Like many beliefs from simpler times, this one has been abandoned in favor of modern science. The term lives on, however, to describe this period before “fullvinter” or full winter sets in. To Norwegian eyes the weather may have been mild, but as a southerner, it sure seemed full to me.
Short version: Not a fan.
For those loyal readers in the Northern Hemisphere, the days have been getting shorter since late June. In a few more days, this trend will reverse and the days will get longer. This event, known as the winter solstice, is much more pronounced the farther north you go in the world. After you cross the Arctic Circle, you get a period known as polar night, where the sun doesn’t come up for several days to several months depending upon how far north you go. Even as latitudes approach the Arctic Circle, however, days get dramatically shorter. Which of course brings me to Oslo.
The Arctic Circle passes through the middle of Norway (click on the map to the right to enlarge), meaning Oslo lies well south of it. Compared to most of the rest of the world, though, Oslo is very far north. In fact, the only major cities as far north as Oslo are Stockholm, Helsinki, St. Petersburg, and Anchorage.
According to wunderground.com, the sun rose at 9:18 this morning and set at 3:07 this afternoon, for a total daylight of 5 hours and 48 minutes. In the past two weeks, I’ve noticed that we also haven’t gotten any sunlight at all. I don’t know whether this is typical for the few weeks right around the winter solstice or if we have just happened to have had really bad weather. I’ll try to remember to post about it next year and if any readers have an idea, post it in the comments.
Either way, the lack of sunlight and minimal daylight is pretty terrible. I have heard the opposite version of this during the summer is amazing though. If you’re curious, I took a few pictures (after the jump).
Posted in cultural differences
Tagged anchorage, arctic circle, daylight, helsinki, north, northern hemisphere, oslo, pictures, polar night, short days, st. petersburg, stockholm, sunlight, weather, winter solstice, wunderground.com
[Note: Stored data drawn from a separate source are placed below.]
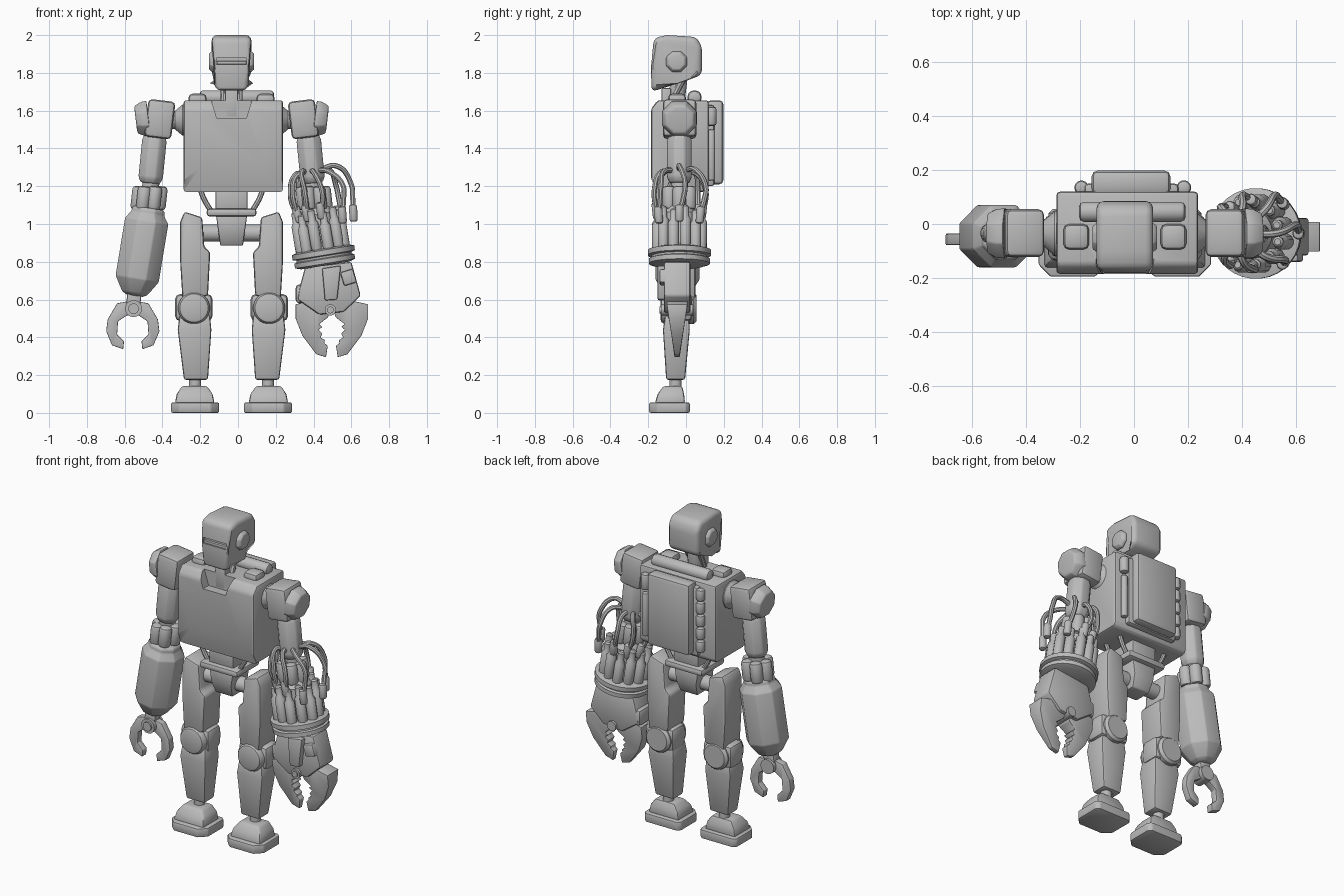
import bpy, bmesh
from math import sin, cos, pi
from mathutils import Vector, Matrix

if "Cube" in bpy.data.objects:
    bpy.data.objects.remove(bpy.data.objects["Cube"], do_unlink=True)

GREY = (0.5, 0.5, 0.5, 1)
metal = bpy.data.materials.new("plain_grey")
metal.use_nodes = True
metal.diffuse_color = GREY
metal.node_tree.nodes["Principled BSDF"].inputs["Base Color"].default_value = GREY

CX, CY = -0.034, -0.035   # body mirror plane, arm depth
parts = []


def finish(name, bm, bevel=0.0, seg=2):
    bmesh.ops.recalc_face_normals(bm, faces=bm.faces)
    if bevel:
        sharp = [e for e in bm.edges if len(e.link_faces) == 2 and e.calc_face_angle() > 0.4]
        bmesh.ops.bevel(bm, geom=sharp, offset=bevel, segments=seg, profile=0.5,
                        affect='EDGES', clamp_overlap=True)
    me = bpy.data.meshes.new(name)
    bm.to_mesh(me)
    bm.free()
    me.materials.append(metal)
    ob = bpy.data.objects.new(name, me)
    bpy.context.collection.objects.link(ob)
    parts.append(ob)
    return ob


def prism(name, outline, axis, d0, d1, bevel=0.0, shape=None, seg=2):
    """Outline extruded along one axis, optionally reshaped."""
    put = {'x': lambda a, b, d: (d, a, b), 'y': lambda a, b, d: (a, d, b),
           'z': lambda a, b, d: (a, b, d)}[axis]
    bm = bmesh.new()
    r0, r1 = ([bm.verts.new(put(a, b, d)) for a, b in outline] for d in (d0, d1))
    n = len(outline)
    bm.faces.new(r0)
    bm.faces.new(r1[::-1])
    for i in range(n):
        bm.faces.new((r0[i], r0[(i + 1) % n], r1[(i + 1) % n], r1[i]))
    if shape:
        for v in bm.verts:
            v.co = shape(v.co)
    return finish(name, bm, bevel, seg)


def hull(name, pts, bevel=0.0, turn=0.0):
    """Convex solid around points, turned about its own y axis."""
    bm = bmesh.new()
    for p in pts:
        bm.verts.new(p)
    bmesh.ops.convex_hull(bm, input=bm.verts)
    bmesh.ops.dissolve_limit(bm, angle_limit=0.01, verts=bm.verts, edges=bm.edges)
    mid = sum((v.co for v in bm.verts), Vector()) / len(bm.verts)
    bmesh.ops.rotate(bm, verts=bm.verts, cent=mid, matrix=Matrix.Rotation(turn, 3, 'Y'))
    return finish(name, bm, bevel)


def rect(x0, x1, y0, y1, z):
    return [(x, y, z) for x in (x0, x1) for y in (y0, y1)]


def box(name, x0, x1, y0, y1, z0, z1, bevel=0.01, turn=0.0):
    return hull(name, rect(x0, x1, y0, y1, z0) + rect(x0, x1, y0, y1, z1), bevel, turn)


def lathe(name, start, direction, profile, sides=24, bevel=0.0):
    """Turned solid: profile holds (radius, distance along direction)."""
    m = Matrix.Translation(start) @ Vector(direction).to_track_quat('Z', 'Y').to_matrix().to_4x4()
    bm = bmesh.new()
    rings = [[bm.verts.new(m @ Vector((r * cos(a), r * sin(a), t)))
              for a in [2 * pi * (i + 0.5) / sides for i in range(sides)]] for r, t in profile]
    for p, q in zip(rings, rings[1:]):
        for i in range(sides):
            j = (i + 1) % sides
            bm.faces.new((p[i], p[j], q[j], q[i]))
    bm.faces.new(rings[0])
    bm.faces.new(rings[-1])
    return finish(name, bm, bevel)


def capsule(name, p, q, r, sides=16):
    p, q = Vector(p), Vector(q)
    n = (q - p).length
    return lathe(name, p, q - p, [(.5 * r, 0), (.85 * r, .15 * r), (r, .5 * r), (r, n - .5 * r),
                                  (.85 * r, n - .15 * r), (.5 * r, n)], sides)


def tube(name, pts, r):
    cu = bpy.data.curves.new(name, 'CURVE')
    cu.dimensions = '3D'
    cu.bevel_depth, cu.bevel_resolution, cu.resolution_u = r, 2, 8
    cu.use_fill_caps = True
    sp = cu.splines.new('BEZIER')
    sp.bezier_points.add(len(pts) - 1)
    for b, p in zip(sp.bezier_points, pts):
        b.co = p
        b.handle_left_type = b.handle_right_type = 'AUTO'
    cu.materials.append(metal)
    ob = bpy.data.objects.new(name, cu)
    bpy.context.collection.objects.link(ob)
    parts.append(ob)


def cut(ob, cutter):
    mod = ob.modifiers.new("cut", 'BOOLEAN')
    mod.operation, mod.solver, mod.object = 'DIFFERENCE', 'EXACT', cutter
    bpy.context.view_layer.objects.active = ob
    bpy.ops.object.modifier_apply(modifier="cut")
    parts.remove(cutter)
    bpy.data.objects.remove(cutter, do_unlink=True)


# Head with a narrowing jaw, visor slit and ears
def jaw(co):
    k = 0.82 if co.z < 1.76 else 1
    return Vector((CX + (co.x - CX) * k, co.y, co.z))


head = prism("head", [(-.183, 1.70), (-.185, 1.84), (-.17, 1.985), (-.1, 2.0), (.055, 1.99), (.085, 1.94),
                      (.085, 1.79), (.02, 1.765), (-.04, 1.745)],
             'x', CX - .105, CX + .105, .028, jaw, 3)
cut(head, box("visor_cutter", CX - .08, CX + .08, -.3, -.165, 1.845, 1.88, 0))
box("visor_lip", CX - .078, CX + .078, -.18, -.15, 1.845, 1.862, .003)
for s in (-1, 1):
    lathe("ear", (CX + s * .09, -.05, 1.86), (s, 0, 0), [(.06, 0), (.058, .015), (.045, .03)], 8, .004)
    tube("neck_hose", [(CX + s * .045, -.09, 1.6), (CX + s * .04, -.06, 1.68), (CX + s * .05, -.01, 1.78)], .018)
capsule("neck", (CX, -.06, 1.58), (CX, -.03, 1.82), .045)
box("chin_post", CX - .035, CX + .035, -.13, -.08, 1.56, 1.72, .008)

# Torso with collar notch and chamfered belly
X0, X1 = -.288, .238
torso = prism("torso", [(-.185, 1.17), (-.185, 1.61), (-.15, 1.655), (.12, 1.655), (.12, 1.19), (.1, 1.17)],
              'x', X0, X1, .016)
cut(torso, prism("collar_cutter", [(CX - .112, 1.67), (CX + .112, 1.67), (CX + .078, 1.56), (CX - .078, 1.56)],
                 'y', -.3, -.13))
belly = [(X0 + .09, 1.30), (X1 - .09, 1.30), (X1 + .02, 1.225), (X0 - .02, 1.225)]
low = [(X1 + .02, 1.15), (X0 - .02, 1.15)]
cut(torso, hull("belly_cutter", [(x, -.186, z) for x, z in belly] + [(x, -.3, z) for x, z in belly + low]
                + [(x, -.15, z) for x, z in low]))
capsule("top_cylinder", (CX - .17, .045, 1.67), (CX + .225, .045, 1.67), .038)
for s in (-1, 1):
    box("top_pad", CX + s * .18 - .048, CX + s * .18 + .048, -.095, 0, 1.63, 1.69, .022)
box("pack_base", -.185, .165, .10, .15, 1.2, 1.63, .015)
box("backpack", -.157, .135, .11, .198, 1.21, 1.655, .022)
for i in range(5):
    z = 1.23 + i * .08
    capsule("pack_cell", (-.195, .135, z), (-.195, .135, z + .072), .026)
capsule("pack_pipe", (.185, .135, 1.23), (.185, .135, 1.5), .02)
capsule("pack_valve", (.185, .135, 1.52), (.185, .135, 1.62), .027)

# Waist and pelvis
box("waist", CX - .085, CX + .085, -.12, .05, 1.07, 1.2, .01)
box("waist_flange", CX - .132, CX + .132, -.15, .08, 1.04, 1.082, .016)
hull("pelvis", rect(CX - .06, CX + .06, -.09, .02, .885) + rect(CX - .07, CX + .07, -.12, .05, .96)
     + rect(CX - .083, CX + .083, -.12, .05, 1.05), .008)
lathe("hip_axle", (CX - .16, CY, .952), (1, 0, 0), [(.045, 0), (.045, .32)])

for s in (-1, 1):
    X = lambda off: CX + s * off
    for y in (-.09, .03):
        tube("waist_strut", [(X(.165), y, 1.18), (X(.145), y, 1.13), (X(.11), y, 1.07)], .014)
    # Legs
    prism("thigh", [(X(a), b) for a, b in [(.272, 1.01), (.25, 1.065), (.155, 1.035), (.145, .88), (.113, .85),
                                           (.125, .62), (.26, .6), (.272, .8)]], 'y', -.12, .05, .014)
    box("knee_block", X(.2) - .1, X(.2) + .1, -.1, .035, .485, .63, .03)
    lathe("knee_disc", (X(.199), .055, .555), (0, -1, 0),
          [(.07, 0), (.085, .015), (.085, .17), (.075, .185), (.06, .19)])
    hull("shin", rect(X(.125), X(.252), -.105, -.005, .175) + rect(X(.107), X(.285), -.122, .02, .44)
         + rect(X(.115), X(.275), -.11, .015, .52), .012)
    lathe("ankle", (X(.193), -.055, .12), (0, 0, 1), [(.032, 0), (.032, .07)])
    hull("foot_top", rect(X(.09), X(.30), -.165, -.005, .05) + rect(X(.1), X(.29), -.15, -.01, .1)
         + rect(X(.13), X(.262), -.12, -.02, .142), .012)
    prism("foot_sole", [(X(a), b) for a, b in [(.066, .0), (.066, -.15), (.11, -.195), (.276, -.195), (.32, -.15),
                                               (.32, .0), (.3, .02), (.086, .02)]], 'z', 0, .055, .008)
    # Shoulders and upper arms
    lathe("shoulder_joint", (X(.24), CY, 1.55), (s, 0, 0), [(.085, 0), (.085, .02), (.05, .06), (.05, .12)], 12)
    box("shoulder", X(.38) - .072, X(.38) + .072, -.122, .055, 1.455, 1.655, .022, -s * .12)
    lathe("shoulder_cap", (X(.44), CY, 1.56), (s, 0, -.12), [(.1, 0), (.098, .03), (.08, .065), (.06, .068)], 8, .006)
    lathe("upper_arm", (X(.405), CY, 1.48), (s * .1, 0, -1),
          [(.055, 0), (.07, .04), (.07, .235), (.055, .265)], 8, .008)
    lathe("elbow_core", (X(.425), CY, 1.23), (s * .12, 0, -1), [(.045, 0), (.045, .2)])
    for i in range(6):
        a = i * pi / 3
        p = Vector((X(.43) + .058 * cos(a), CY + .062 * sin(a), 1.2))
        capsule("elbow_pad", p, p + Vector((s * .014, 0, -.125)), .036)

# Plain right forearm and two-finger gripper
lathe("right_forearm", (-.472, -.045, 1.085), (-.165, 0, -1),
      [(.085, 0), (.095, .012), (.095, .03), (.125, .07), (.125, .38), (.075, .455), (.05, .47)], 8, .006)
box("right_wrist", -.59, -.515, -.085, -.025, .54, .645, .01, .1)
grip = [(-.55, .59), (-.587, .59), (-.64, .58), (-.69, .495), (-.698, .432), (-.667, .358), (-.608, .337),
        (-.603, .379), (-.64, .416), (-.635, .485), (-.587, .517), (-.55, .507)]
for m in (1, -1):
    prism("right_finger", [(-.557 + m * (x + .557), z) for x, z in grip], 'y', -.078, -.036, .004)
lathe("right_pivot", (-.553, -.01, .552), (0, -1, 0), [(.045, 0), (.045, .09), (.028, .09), (.028, .1)], 16)

# Heavy left forearm: core, ring of pistons, flange and hoses
TOP, DOWN = Vector((.395, CY, 1.2)), Vector((.16, 0, -.987))
SIDE = Vector((.987, 0, .16))


def around(a, r, t):
    return TOP + DOWN * t + SIDE * (r * cos(a)) + Vector((0, r * sin(a), 0))


lathe("left_core", around(0, 0, .1), DOWN, [(.06, 0), (.095, .05), (.095, .26)])
lathe("left_flange", around(0, 0, .335), DOWN,
      [(.14, 0), (.168, .008), (.168, .035), (.148, .04), (.148, .05), (.162, .055), (.162, .08), (.13, .09)], 32)
for i in range(12):
    a = (i + .5) * pi / 6
    lathe("piston", around(a, .12, .12 + .02 * (i % 2)), DOWN,
          [(.012, 0), (.02, .008), (.02, .06), (.03, .075), (.03, .19), (.024, .23)], 12)
for i in range(9):
    a = i * 2 * pi / 9
    big = .125 + .08 * max(0, cos(a))
    end = .17 if cos(a) > .7 else .13
    tube("hose", [around(a, .05, -.08), around(a, big * .7, -.085 + .012 * (i % 3)), around(a + .15, big, .02),
                  around(a + .1, big - .005, .1), around(a, big - .015, end)], .014)
    capsule("hose_end", around(a, big - .01, end - .04), around(a, big - .02, end + .05), .022)

# Heavy left hand with toothed claws
MX, HY = .497, -.047
slim = lambda co: Vector((co.x, HY + (co.y - HY) * min(1, max(.25, (co.z - .22) / .35)), co.z))
prism("left_hand", [(.355, .77), (.6, .8), (.65, .62), (.56, .535), (.43, .52), (.315, .6), (.325, .66)],
      'y', HY - .07, HY + .07, .012)
prism("left_hand_frame", [(.445, .765), (.545, .78), (.525, .6), (.46, .595)], 'y', -.15, -.1, .008)
box("left_hand_block", .55, .62, -.14, -.06, .68, .755, .01, -.3)
box("left_knuckle", .305, .37, -.11, .02, .58, .68, .02)
claw = [(.305, .575), (.42, .6), (.5, .56), (.475, .505), (.43, .47), (.447, .455), (.427, .44), (.447, .42),
        (.437, .4), (.46, .385), (.457, .37), (.475, .355), (.466, .295), (.415, .31), (.34, .41), (.305, .5)]
for m in (1, -1):
    prism("left_claw", [(MX + m * (x - MX), z) for x, z in claw], 'y', HY - .055, HY + .055, .003, slim)
lathe("left_pivot", (MX - .008, HY + .085, .545), (0, -1, 0), [(.03, 0), (.03, .17), (.018, .17), (.018, .178)], 16)

# Turn hoses into meshes and shade with sharp edges kept
bpy.ops.object.select_all(action='DESELECT')
for ob in parts:
    ob.select_set(True)
bpy.context.view_layer.objects.active = parts[0]
bpy.ops.object.convert(target='MESH')
bpy.ops.object.shade_smooth_by_angle(angle=0.6)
Last weekend, we changed the clocks back an hour to switch from daylight saving time to standard time. Earlier today, we changed the tires on our car to winter tires.
When my fiancee mentioned that we needed to do this, my first thought was, “What the hell are winter tires?” According to some tire website:
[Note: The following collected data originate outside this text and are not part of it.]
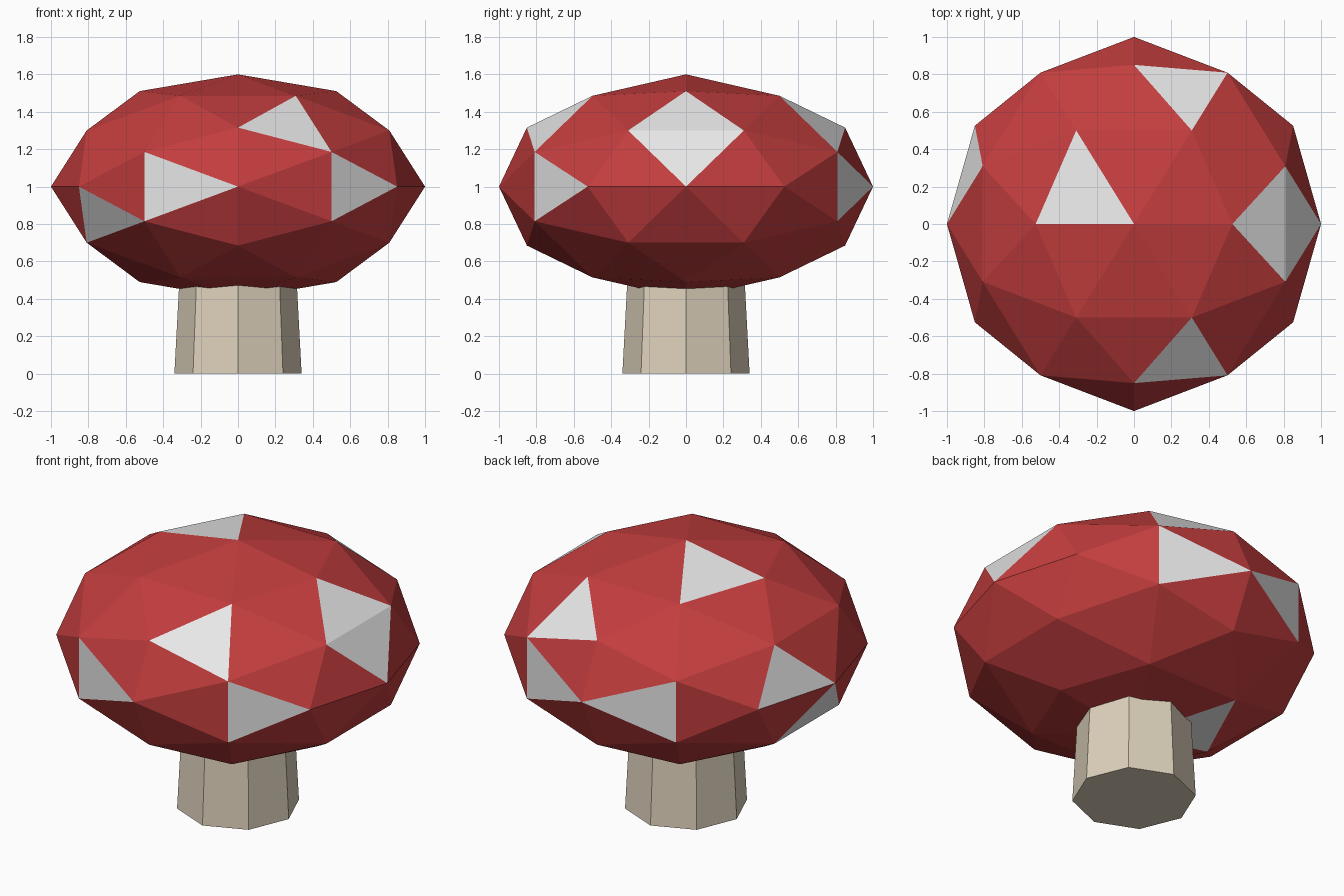
import bpy, bmesh
from itertools import product
from mathutils import Vector

if "Cube" in bpy.data.objects:
    bpy.data.objects.remove(bpy.data.objects["Cube"])


def material(name, rgb):
    m = bpy.data.materials.new(name)
    m.diffuse_color = (*rgb, 1)
    m.use_nodes = True
    m.node_tree.nodes["Principled BSDF"].inputs["Base Color"].default_value = m.diffuse_color
    return m


def make_object(name, bm, mats):
    bmesh.ops.recalc_face_normals(bm, faces=bm.faces)
    mesh = bpy.data.meshes.new(name)
    bm.to_mesh(mesh)
    bm.free()
    for m in mats:
        mesh.materials.append(m)
    ob = bpy.data.objects.new(name, mesh)
    bpy.context.collection.objects.link(ob)
    return ob


red = material("cap_red", (0.55, 0.047, 0.048))
white = material("spot_white", (0.80, 0.80, 0.80))
beige = material("stem_beige", (0.73, 0.64, 0.50))

# Stem: tapered eight-sided post reaching up into the cap
bm = bmesh.new()
bmesh.ops.create_cone(bm, cap_ends=True, segments=8, radius1=0.34, radius2=0.303, depth=0.7)
bmesh.ops.translate(bm, verts=bm.verts, vec=(0, 0, 0.35))
make_object("stem", bm, [beige])

# Cap: 80-sided ball standing on an edge, from mirrored and rotated points
points = set()
for p in ((0.5257, 0, 0.8507), (1, 0, 0), (0.5, 0.8090, 0.3090)):
    for turn in range(3):
        q = p[turn:] + p[:turn]
        for s in product((1, -1), repeat=3):
            points.add(tuple(a * b + 0.0 for a, b in zip(q, s)))
bm = bmesh.new()
for p in sorted(points):
    bm.verts.new(p)
bmesh.ops.convex_hull(bm, input=bm.verts)

# Spots: single faces of the cap, picked by the direction they point in
spots = [
    (-0.33, -0.87, 0), (0.62, -0.71, 0), (0.27, -0.72, 0.55), (-0.72, -0.55, -0.27),
    (0.71, 0, 0.62), (0.87, 0, 0.33), (0.33, 0.87, 0), (0.27, 0.72, 0.55),
    (-0.28, 0.17, 0.89), (-0.89, 0.28, 0.17), (-0.33, 0.87, 0), (-0.87, 0, -0.33),
    (-0.28, 0.17, -0.89),
]
for d in spots:
    face = min(bm.faces, key=lambda f: (f.calc_center_median() - Vector(d)).length)
    face.material_index = 1

# Squash the ball and lift it onto the stem
bmesh.ops.scale(bm, verts=bm.verts, vec=(1, 1, 0.6))
bmesh.ops.translate(bm, verts=bm.verts, vec=(0, 0, 1))
make_object("cap", bm, [red, white])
Winter tires will give you that extra traction, braking and handling you’ll need to confidently drive on snow and ice. They have specialized rubber compounds and tread designs to handle the cold temperatures. The tread remains flexible to prevent snow buildup and help with traction on ice.
I have to admit that did not exactly grow up in a cold weather climate, so I thought that perhaps that accounted for my ignorance. As I looked into the matter, however, I found out that they just aren’t that common in the United States. Even in areas like Colorado, usage is not universal.
So why do Norwegians use them religiously and Americans do not? I haven’t the slightest idea. If any readers have thoughts on the matter, please share them.
Actually, I’m not surprised. I mean, if you look at a map, Norway is waaaay up there*. What I am surprised about, however, is that even Norwegians care about the first snowfall. I had thought that in a place where snow was a regular occurrence and winter lasted half the year that it wouldn’t be a big deal. Wrong.
First snow of the season
It’s still only autumn, but temperatures fell in the mountains of southern Norway during the night and a low pressure system moved in. That left vast areas white.
I should add that the snow was not in Oslo, but in the part of Norway that I affectionately call the Antarctica of Norway.
*I would again like to thank the Gulf Stream for its hard work in making Norway warmer than it should be.